_Work task_
Which lines in the records below contain the word "radius"? Copy each of them.

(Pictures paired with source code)
-- Opening Marker --
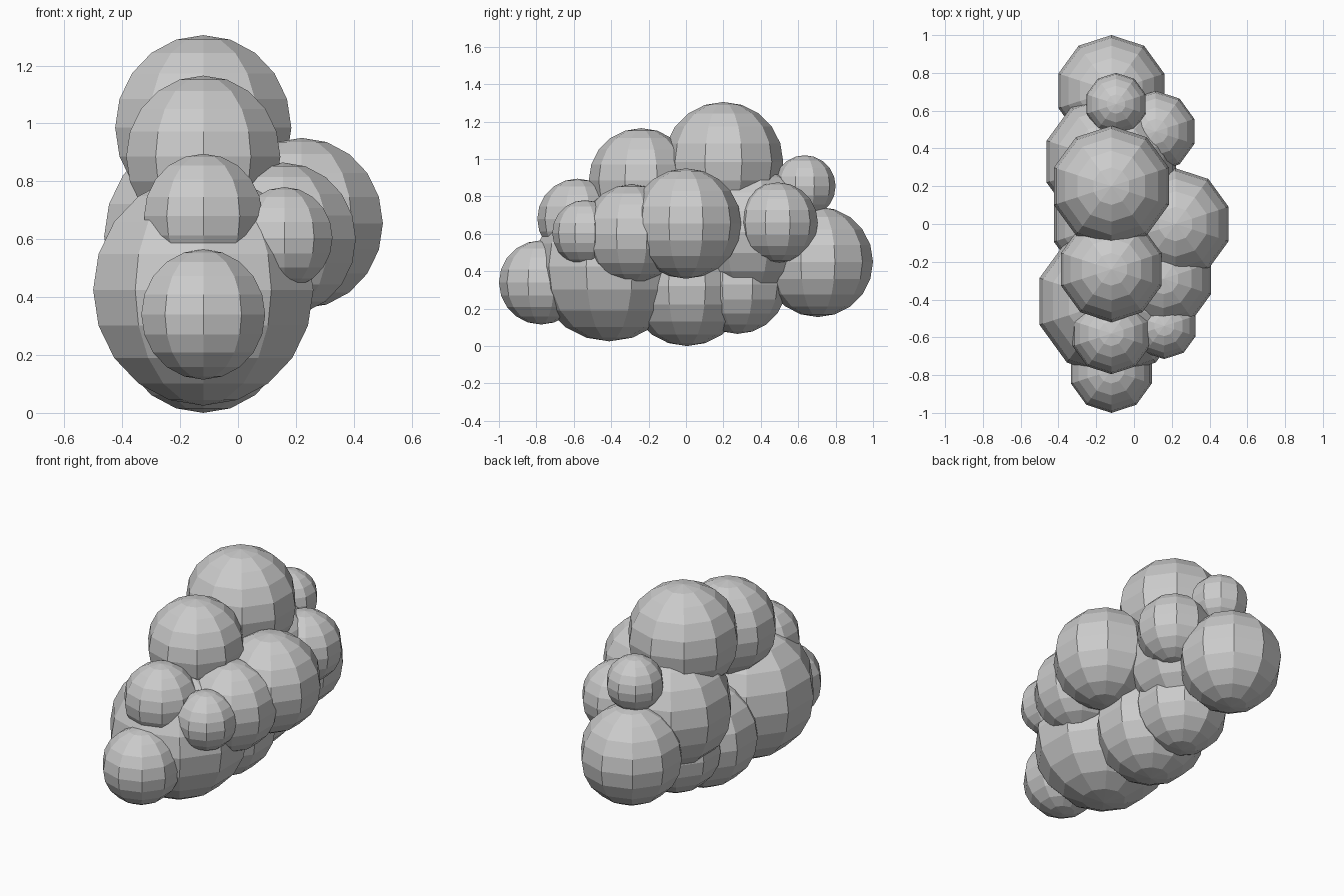
import bpy

# Low-poly cloud: overlapping flat-shaded puffs (name, x, y, z, radius)
PUFFS = [
    # central row
    ("front_puff", -0.12, -0.775, 0.34, 0.225),
    ("front_base_puff", -0.12, -0.41, 0.425, 0.40),
    ("middle_base_puff", -0.12, 0.005, 0.32, 0.32),
    ("rear_base_puff", -0.12, 0.275, 0.33, 0.265),
    ("rear_core_puff", -0.12, 0.33, 0.61, 0.36),
    ("back_puff", -0.12, 0.705, 0.45, 0.295),
    # top row
    ("front_top_puff", -0.12, -0.58, 0.68, 0.215),
    ("middle_top_puff", -0.12, -0.24, 0.885, 0.28),
    ("crown_puff", -0.12, 0.20, 0.985, 0.32),
    ("rear_top_puff", -0.095, 0.635, 0.855, 0.165),
    # right side row
    ("side_front_puff", 0.16, -0.54, 0.605, 0.175),
    ("side_middle_puff", 0.155, -0.29, 0.60, 0.265),
    ("side_large_puff", 0.22, 0.0, 0.655, 0.295),
    ("side_rear_puff", 0.115, 0.49, 0.66, 0.215),
]


def add_puff(name, x, y, z, radius):
    bpy.ops.mesh.primitive_uv_sphere_add(
        segments=10, ring_count=10, radius=radius, location=(x, y, z))
    bpy.context.object.name = name


for puff in PUFFS:
    add_puff(*puff)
-- Closing Marker --
_Exercise output_
# Low-poly cloud: overlapping flat-shaded puffs (name, x, y, z, radius)
def add_puff(name, x, y, z, radius):
        segments=10, ring_count=10, radius=radius, location=(x, y, z))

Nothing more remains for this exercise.